Kaiser Permanente is about to begin what is believed to be the largest genetic research project ever conducted by a health organization into the causes of autism, gathering biological and other health information from 5,000 Northern California families who have a child with the developmental disorder.
Scientists have long suspected that autism results from a combination of genetics and environmental factors, but no one knows for sure. They hope a study of this size will reveal the root causes that could eventually lead to improved diagnoses and new treatments.
“This is an opportunity for the families who are affected by autism to really contribute their expertise and experience and help find answers,” said Lisa Croen, director of the autism program at Kaiser’s Division of Research in Oakland and the study’s principal investigator. “It’s definitely a huge scientific contribution in enhancing our understanding of autism, what causes it, how to treat it in the future and possibly even prevent it.”
Researchers hope the Kaiser study will help them understand what’s behind the acceleration in autism cases. They will begin recruiting families in July.
“There have been a lot of genetic studies done, and the one thing we know for sure is it’s very complex,” said Neil Risch, study co-investigator and the director of UCSF’s Institute for Human Genetics. “It’s not likely there are just one or two 'smoking gun’ genes contributing to it.”
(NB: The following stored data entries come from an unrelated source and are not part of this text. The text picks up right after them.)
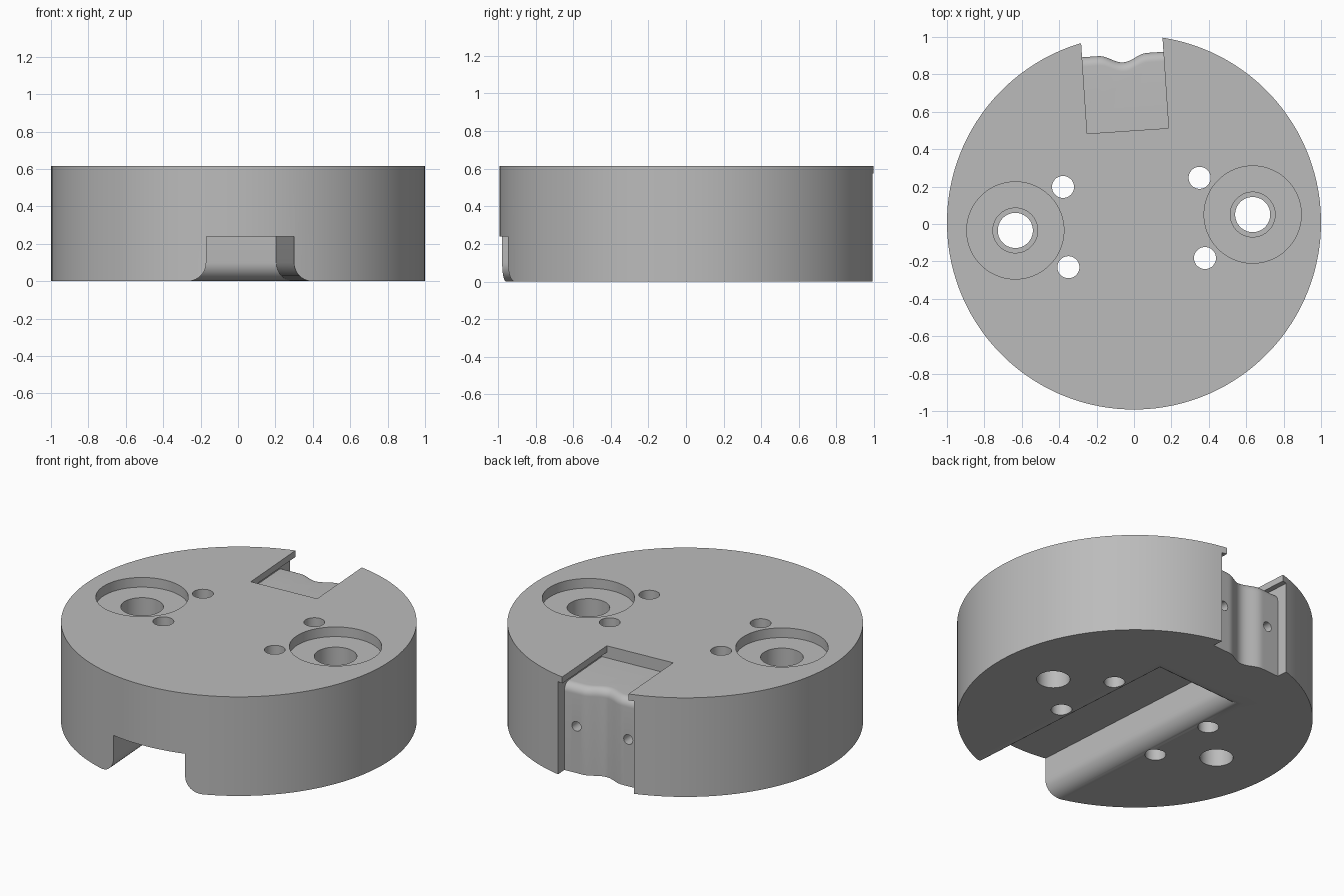
import bpy, bmesh, math
from mathutils import Matrix

if "Cube" in bpy.data.objects:
    bpy.data.objects.remove(bpy.data.objects["Cube"])

HEIGHT = 0.615
TURN = math.radians(3.83)

grey = bpy.data.materials.new("plain grey")
grey.use_nodes = True
COLOUR = (0.5, 0.5, 0.5, 1)
grey.diffuse_color = COLOUR
grey.node_tree.nodes["Principled BSDF"].inputs["Base Color"].default_value = COLOUR


def to_object(name, bm):
    bmesh.ops.recalc_face_normals(bm, faces=bm.faces)
    mesh = bpy.data.meshes.new(name)
    bm.to_mesh(mesh)
    bm.free()
    mesh.materials.append(grey)
    obj = bpy.data.objects.new(name, mesh)
    bpy.context.collection.objects.link(obj)
    return obj


def loft(name, rings):
    """Closed solid through rings of equal point count."""
    bm = bmesh.new()
    loops = [[bm.verts.new(p) for p in ring] for ring in rings]
    n = len(loops[0])
    for low, high in zip(loops, loops[1:]):
        for i in range(n):
            j = (i + 1) % n
            bm.faces.new((low[i], low[j], high[j], high[i]))
    bm.faces.new(loops[0])
    bm.faces.new(loops[-1])
    return to_object(name, bm)


def circle(x, y, z, r, n):
    return [(x + r * math.cos(math.tau * i / n), y + r * math.sin(math.tau * i / n), z)
            for i in range(n)]


def drum(name, x, y, r, z0, z1, n=48):
    return loft(name, [circle(x, y, z0, r, n), circle(x, y, z1, r, n)])


def rect(half, y0, y1, z):
    return [(-half, y0, z), (half, y0, z), (half, y1, z), (-half, y1, z)]


def cut(target, cutter):
    cutter.hide_render = True
    mod = target.modifiers.new("cut", "BOOLEAN")
    mod.operation = "DIFFERENCE"
    mod.solver = "EXACT"
    mod.object = cutter
    bpy.context.view_layer.objects.active = target
    bpy.ops.object.modifier_apply(modifier=mod.name)
    bpy.data.objects.remove(cutter)


# Main round body
body = drum("round_body", 0, 0, 1, 0, HEIGHT, 128)

# Two stepped, counterbored bolt holes and four pin holes
for side in (-1, 1):
    x = side * 0.636
    cut(body, drum("counterbore", x, 0, 0.26, HEIGHT - 0.06, 1, 64))
    cut(body, drum("bolt_recess", x, 0, 0.12, 0.25, 1))
    cut(body, drum("bolt_hole", x, 0, 0.094, -1, 1))
    for end in (-1, 1):
        cut(body, drum("pin_hole", side * 0.366, end * 0.215, 0.059, -1, 1, 32))

# Underside channel with rounded lips on the sides and the closed end
R = 0.1
HALF, END = 0.235, 0.45
rings = [rect(HALF + R, -2, END + R, -0.1)]
for i in range(11):
    a = math.pi / 2 * (1 - i / 10)
    o = R * (1 - math.cos(a))
    rings.append(rect(HALF + o, -2, END + o, R * (1 - math.sin(a))))
rings.append(rect(HALF, -2, END, 0.24))
cut(body, loft("channel", rings))

# Pocket at the back, open to the top, with a slot under each side lip
FLOOR, SLOT = 0.54, 0.25
cut(body, loft("pocket", [rect(0.218, 0.491, 2, z) for z in (FLOOR, 1)]))
cut(body, loft("slot", [rect(SLOT, 0.491, 2, z) for z in (FLOOR, 0.575)]))


# Wavy back face with a rounded top edge
def wave(z, inset):
    pts = [(-SLOT, 2, z)]
    for i in range(41):
        u = SLOT * (i / 20 - 1)
        dip = 0.021 * (1 + math.cos(math.pi * u / 0.13)) if abs(u) < 0.13 else 0
        pts.append((u, 0.9 - dip - inset, z))
    return pts + [(SLOT, 2, z)]


F = 0.05
rings = [wave(-0.1, 0)]
for i in range(9):
    a = math.pi / 2 * i / 8
    rings.append(wave(FLOOR - F + F * math.sin(a), F * (1 - math.cos(a))))
rings.append(wave(0.56, F))
cut(body, loft("wavy_face", rings))

# Two small screw holes in the back face
for side in (-1, 1):
    hole = drum("screw_hole", 0, 0, 0.03, 0, 0.5, 24)
    hole.data.transform(Matrix.Translation((side * 0.17, 1.2, 0.29))
                        @ Matrix.Rotation(math.pi / 2, 4, "X"))
    cut(body, hole)

# Turn and place the finished body, keeping edges sharp
body.data.transform(Matrix.Translation((0, 0.008, 0)) @ Matrix.Rotation(TURN, 4, "Z"))
bpy.ops.object.select_all(action="DESELECT")
body.select_set(True)
bpy.context.view_layer.objects.active = body
bpy.ops.object.shade_smooth_by_angle(angle=math.radians(30))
The study, called the Autism Family Research Bank, was funded by a $4.6 million grant from Simons Foundation, a charity that supports a variety of health and social welfare initiatives. The grant will fund the recruiting of families and the collecting of detailed genetic, medical and environmental information, all of which is expected to take three years.